The start of another beery month.

GK IPA "action shot"
 Yesterday I made the convoluted journey to Belfast to attend the Royal Society of Chemistry Christmas Lecture "Mines a Pint" given by Professor Jack Pearce, Emeritus Professor of Food Science at Queens University, Belfast. Not having had a chance to meet fellow Northern Ireland chemists, I went along not really sure what to expect. What we got was an entry level talk on brewing and tasting beers with a few tantalising anecdotes and chemistry titbits thrown in.

Jack's first voyage into the world of home-brewing was when he spotted a sign for "brew your own, ha'penny a pint". Fed up with being stung for Belfast beer prices (3/-6!) he opted to give it a try and never looked back. The selection of beers chosen are widely available in supermarkets and in a range of styles, though all from "regional" brewers. Aside from a mishap with beer selection (Old Golden Hen rather than Old Speckled Hen being provided!) the talk went well and the audience seemed appreciative of their new found beery knowledge. 

The beers tasted were Greene King Moorland Old Golden Hen, Shepherds Neame Spitfire & Bishop's Finger, GK IPA, Newcastle Brown and Theakston's Old Peculier. We were given a bit of history about each style and then allowed to taste. Innis & Gunn were mentioned for their use of oak and Brewdog also got a mention, though professedly too hoppy for the Professor! The remaining beer was then shared around and a few cheeses enjoyed.  A fun night but seemed far too brief! Thank you to Dr Dermot Hanna for organising the evening and Professor Jack Pearce for hosting.

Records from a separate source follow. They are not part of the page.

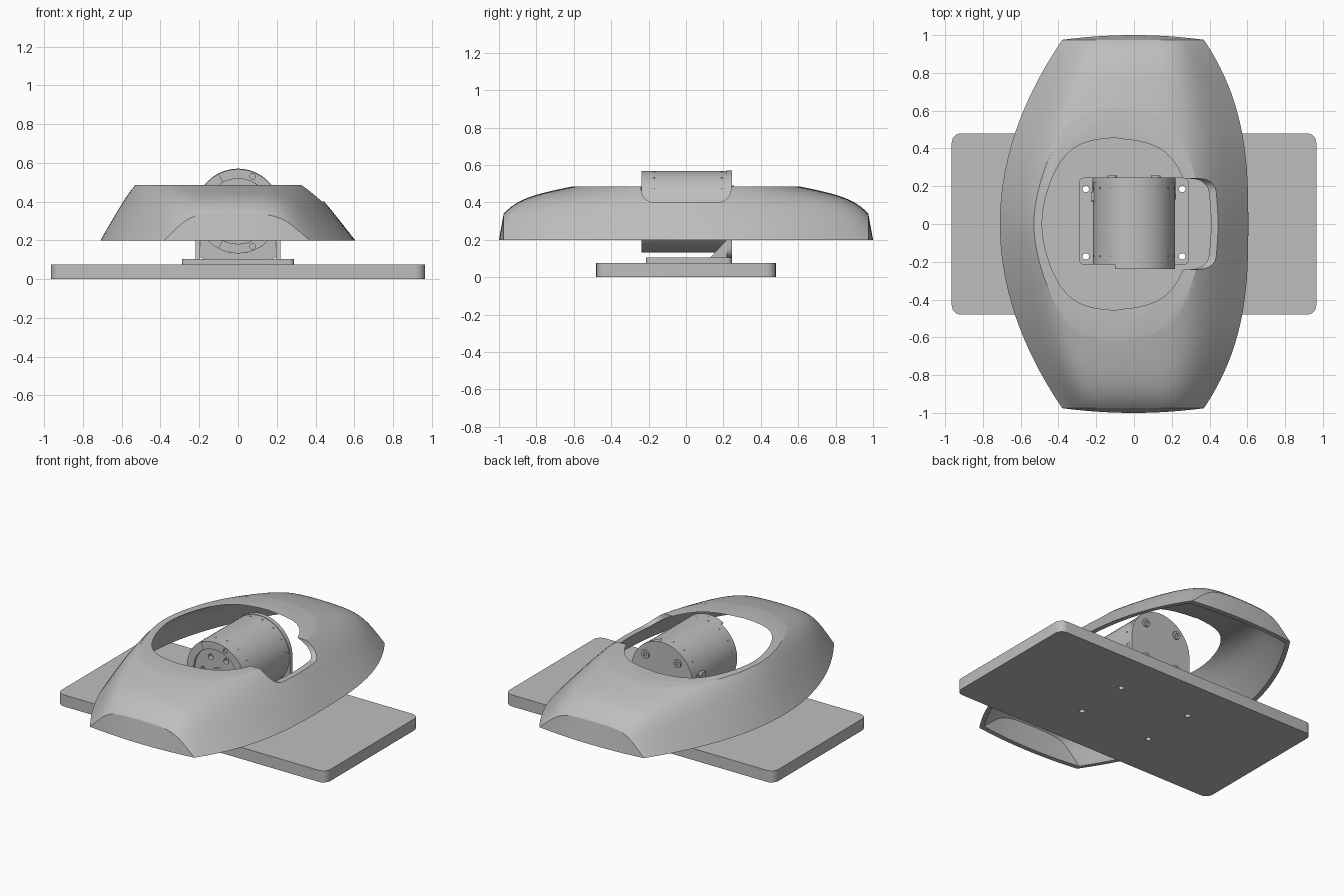
import bpy, bmesh
from math import sin, cos, pi, sqrt, radians

cube = bpy.data.objects.get("Cube")
if cube:
    bpy.data.objects.remove(cube, do_unlink=True)

grey = bpy.data.materials.new("plain_grey")
grey.use_nodes = True
grey.diffuse_color = (0.52, 0.52, 0.52, 1)
grey.node_tree.nodes["Principled BSDF"].inputs["Base Color"].default_value = (0.52, 0.52, 0.52, 1)


def finish(name, bm):
    bmesh.ops.recalc_face_normals(bm, faces=bm.faces)
    mesh = bpy.data.meshes.new(name)
    bm.to_mesh(mesh)
    bm.free()
    mesh.materials.append(grey)
    ob = bpy.data.objects.new(name, mesh)
    bpy.context.collection.objects.link(ob)
    return ob


def add_prism(bm, pts, axis, lo, hi):
    """Extrude a 2D outline along an axis; the outline uses the other two axes in order."""
    place = {"x": lambda a, b, c: (c, a, b),
             "y": lambda a, b, c: (a, c, b),
             "z": lambda a, b, c: (a, b, c)}[axis]
    low = [bm.verts.new(place(a, b, lo)) for a, b in pts]
    high = [bm.verts.new(place(a, b, hi)) for a, b in pts]
    bm.faces.new(low)
    bm.faces.new(high)
    for i in range(len(pts)):
        j = (i + 1) % len(pts)
        bm.faces.new((low[i], low[j], high[j], high[i]))


def prisms(name, outlines, axis, lo, hi):
    bm = bmesh.new()
    for pts in outlines:
        add_prism(bm, pts, axis, lo, hi)
    return finish(name, bm)


def arc(cx, cy, r, start=0.0, end=360.0, n=24):
    return [(cx + r * cos(radians(start + (end - start) * i / n)),
             cy + r * sin(radians(start + (end - start) * i / n))) for i in range(n + 1)]


def circle(cx, cy, r, n=20):
    return arc(cx, cy, r, n=n)[:-1]


def rounded(x0, x1, y0, y1, r):
    return (arc(x1 - r, y1 - r, r, 0, 90, 6) + arc(x0 + r, y1 - r, r, 90, 180, 6)
            + arc(x0 + r, y0 + r, r, 180, 270, 6) + arc(x1 - r, y0 + r, r, 270, 360, 6))


def cut(ob, *cutters):
    for c in cutters:
        mod = ob.modifiers.new("cut", "BOOLEAN")
        mod.operation, mod.solver, mod.object = "DIFFERENCE", "EXACT", c
        bpy.context.view_layer.objects.active = ob
        bpy.ops.object.modifier_apply(modifier=mod.name)
        bpy.data.objects.remove(c, do_unlink=True)


def smooth(ob, angle=30):
    bpy.ops.object.select_all(action="DESELECT")
    ob.select_set(True)
    bpy.context.view_layer.objects.active = ob
    bpy.ops.object.shade_smooth_by_angle(angle=radians(angle))


# Fairing shell: hollow dome with an arched closing panel at each end
END, FLOOR, ROWS, COLS = 0.975, 0.2, 72, 56


def dome_point(y, t, d):
    left = -0.71 + 0.33 * (y / END) ** 2 + d
    right = 0.605 - 0.235 * abs(y / END) ** 2.8 - d
    peak = -0.1 * (1 - (y / END) ** 2)
    height = 0.39 - 0.2 * (sqrt(y * y + 0.01) - 0.1) - 0.1 * abs(y) ** 12 - d
    slope = (2.7 if t < 0 else 2.3) * (1 - abs(t))
    z = FLOOR + height * slope / (1 + slope ** 4) ** 0.25
    x = peak + t * ((peak - left) if t < 0 else (right - peak))
    return x, y, z


def add_dome(bm, d):
    grid = []
    for j in range(ROWS + 1):
        y = (END - d) * sin(pi / 2 * (2 * j / ROWS - 1))
        grid.append([bm.verts.new(dome_point(y, 2 * i / COLS - 1, d)) for i in range(COLS + 1)])
    for a, b in zip(grid, grid[1:]):
        for i in range(COLS):
            bm.faces.new((a[i], a[i + 1], b[i + 1], b[i]))
    feet = []
    for row, side in ((grid[0], -1), (grid[-1], 1)):
        foot = [row[0]]
        for i in range(1, COLS):
            t = 2 * i / COLS - 1
            foot.append(bm.verts.new((row[i].co.x, side * (END - d + 0.025 * (1 - t * t)), FLOOR)))
        foot.append(row[-1])
        for i in range(COLS):
            corners = [row[i], row[i + 1], foot[i + 1], foot[i]]
            bm.faces.new(list(dict.fromkeys(corners)))
        feet.append(foot)
    return ([r[0] for r in grid] + feet[1][1:-1]
            + [r[-1] for r in reversed(grid)] + feet[0][-2:0:-1])


bm = bmesh.new()
outer, inner = add_dome(bm, 0), add_dome(bm, 0.03)
for i in range(len(outer)):
    bm.faces.new((outer[i - 1], outer[i], inner[i], inner[i - 1]))
shell = finish("fairing_shell", bm)
# Flat top opening and the rounded side notch
cut(shell,
    prisms("top_cutter", [rounded(-1, 1, -1, 1, 0.1)], "z", 0.485, 0.9),
    prisms("notch_cutter", [rounded(-0.24, 0.24, 0.4, 0.8, 0.07)], "x", 0.1, 0.9))
smooth(shell)

# Base plate and mounting foot, drilled through
bolts = [circle(x, y, 0.017) for x in (-0.255, 0.255) for y in (-0.172, 0.185)]
base = prisms("base_plate", [rounded(-0.965, 0.965, -0.48, 0.48, 0.05)], "z", 0, 0.075)
foot = prisms("bracket_foot", [rounded(-0.29, 0.29, -0.215, 0.245, 0.025)], "z", 0.075, 0.105)
for part in (base, foot):
    cut(part, prisms("bolt_cutter", bolts, "z", -0.1, 0.3))
    smooth(part)

# Upright bracket with a round top behind the motor, and two gussets
AXIS, R = 0.35, 0.22
upright = prisms("bracket_upright",
                 [arc(0, AXIS, R, 0, 180, 40) + arc(-0.17, 0.155, 0.05, 180, 270, 6)
                  + arc(0.17, 0.155, 0.05, 270, 360, 6)], "y", 0.217, 0.245)
smooth(upright)
gusset = [(0.13, 0.105), (0.22, 0.105), (0.22, 0.25), (0.217, 0.2)]
for side, x in (("left", 0.195), ("right", -0.22)):
    prisms(side + "_bracket_gusset", [gusset], "x", x, x + 0.025)

# Motor body with a recessed, drilled front face
body = prisms("motor_body", [circle(0, AXIS, 0.217, 64)], "y", -0.215, 0.217)
ring = [circle(0.11 * cos(k * pi / 3), AXIS + 0.11 * sin(k * pi / 3), 0.018) for k in range(6)]
cut(body,
    prisms("recess_cutter", [circle(0, AXIS, 0.168, 48)], "y", -0.4, -0.2),
    prisms("hole_cutter", ring, "y", -0.4, -0.17))
smooth(body)
hub = prisms("motor_hub", [circle(0, AXIS, 0.04, 24)], "y", -0.215, -0.195)
cut(hub, prisms("hub_cutter", [circle(0, AXIS, 0.02)], "y", -0.4, -0.205))
smooth(hub)

# Raised partial rim on the motor front
rim = prisms("motor_front_rim",
             [arc(0, AXIS, 0.217, -118, 118, 48) + arc(0, AXIS, 0.168, 118, -118, 48)],
             "y", -0.238, -0.215)
cut(rim, prisms("rim_hole_cutter", [circle(0.075, AXIS + s * 0.18, 0.015) for s in (-1, 1)],
                "y", -0.4, -0.225))
smooth(rim)

# Back screws with sockets
spots = [(x, AXIS + z) for x in (-0.115, 0.115) for z in (-0.115, 0.115)]
screws = prisms("back_screws", [circle(x, z, 0.026) for x, z in spots], "y", 0.24, 0.257)
cut(screws, prisms("socket_cutter", [circle(x, z, 0.013, 6) for x, z in spots], "y", 0.25, 0.3))
smooth(screws)

# Rows of tiny pins around the motor casing
bm = bmesh.new()
for y in (-0.17, 0.19):
    for k in range(16):
        a = 2 * pi * (k + 0.5) / 16
        pin = bmesh.ops.create_cube(bm, size=0.008)["verts"]
        bmesh.ops.translate(bm, verts=pin, vec=(0.215 * cos(a), y, AXIS + 0.215 * sin(a)))
finish("casing_pins", bm)

# Cable clip on the motor side
prisms("cable_clip", [rounded(0.12, 0.17, 0.34, 0.4, 0.01)], "x", -0.228, -0.2)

18 Empty bottles and a plateful of cheese
I found it interesting to compare Spitfire and Bishop's finger side by side as I always assumed they were the variants on a theme, but noticed that Spitfire was much hoppier and did not really enjoy Bishop's finger at all. I declined the Old Golden Hen as I have recently tried a bottle and the GK IPA was as bland as I remember. I do enjoy Old Peculier however.

Post-lecture we headed along the Ormeau Road to the Vineyard off-licence where I was delighted to see that both Kernel and Buxton beers were in stock, as well as some Sam Smith's beers I had not yet had a chance to sample. I was also on hand to advise my friend Julie on some good winter warmers for Christmas.

Not so Christmassy
We finished off the evening with a pint in the Bridge Bar - Box Steam Christmas Blonde, which is one of those beers that starts off promising but becomes a bit meh by the end of the glass. In fact the whole "Christmas" beer selection for Wetherspoon this time around is fairly dull. To send me to bed with a good taste in my mouth I couldn't resist tucking into my S.C.G.A.NS from The Kernel. It poured hazy pale amber with a good thick head and gentle carbonation. Delicious aroma of mango, lychees and lime zest. Quite a pithy bitterness with resin following on swiftly afterwards. Long finish which saw me all the way back to the hostel. I did not enjoy the early start to get back to Cookstown however!

Whilst I was in Belfast a much bigger beer event was alo happening, the British Guild of Beer writers Annual Awards ceremony. The winners list reads as a whos-who in the beer writing world, and its interesting how all winners are also users of Twitter, suggesting that those who embrace new media and social networking are most likely to get ahead. Rather than list the winners here I'll direct you to someone who was there.

Click to see this properly!
December is shaping up to be another beerful month, what with my planned Fullers Vintage Ale tasting at home next weekend, the 12 stouts from Bristol beer factory and plenty of other beery goodness awaiting me in the run up to Christmas here in Cookstown (and indeed at home in Yeovil) I shall be needing a detox month in January!


  1. Ah! I've been remiss in my blog-reading for a few weeks, and missed your mention of the The Kernel and Buxton stuff in The Vineyard. Serves me right. I managed to nab a couple of The Kernel's IPAs before they disappeared from the shelves, though. And they've still got all of the Buxton beers in stock - fantastic stuff, and a big surprise!

  2. Yeah, I was proper chuffed to find them there! I updated my buxton post (see end of Oct). Wild boar was excellent!

  3. That's good - I didn't buy a Wild Boar the other day, but I've just been back to The Vineyard for my second visit of the week. Couldn't resist picking up another Axe Edge, too.

    Yeah, I remembered the name of the brewery from your earlier post - the only time I'd heard of it before - or else I might very well have ignored the range altogether...

  4. Wow...great stuff! I've just inadvertantly drunk the majority of the bottle in about five minutes. Pity I only bought one, but at least there's the Axe Edge to fall back on.

  5. I've not found any bad beers from Buxton, they seem to be deservedly cleaning up in the Golden Pint awards too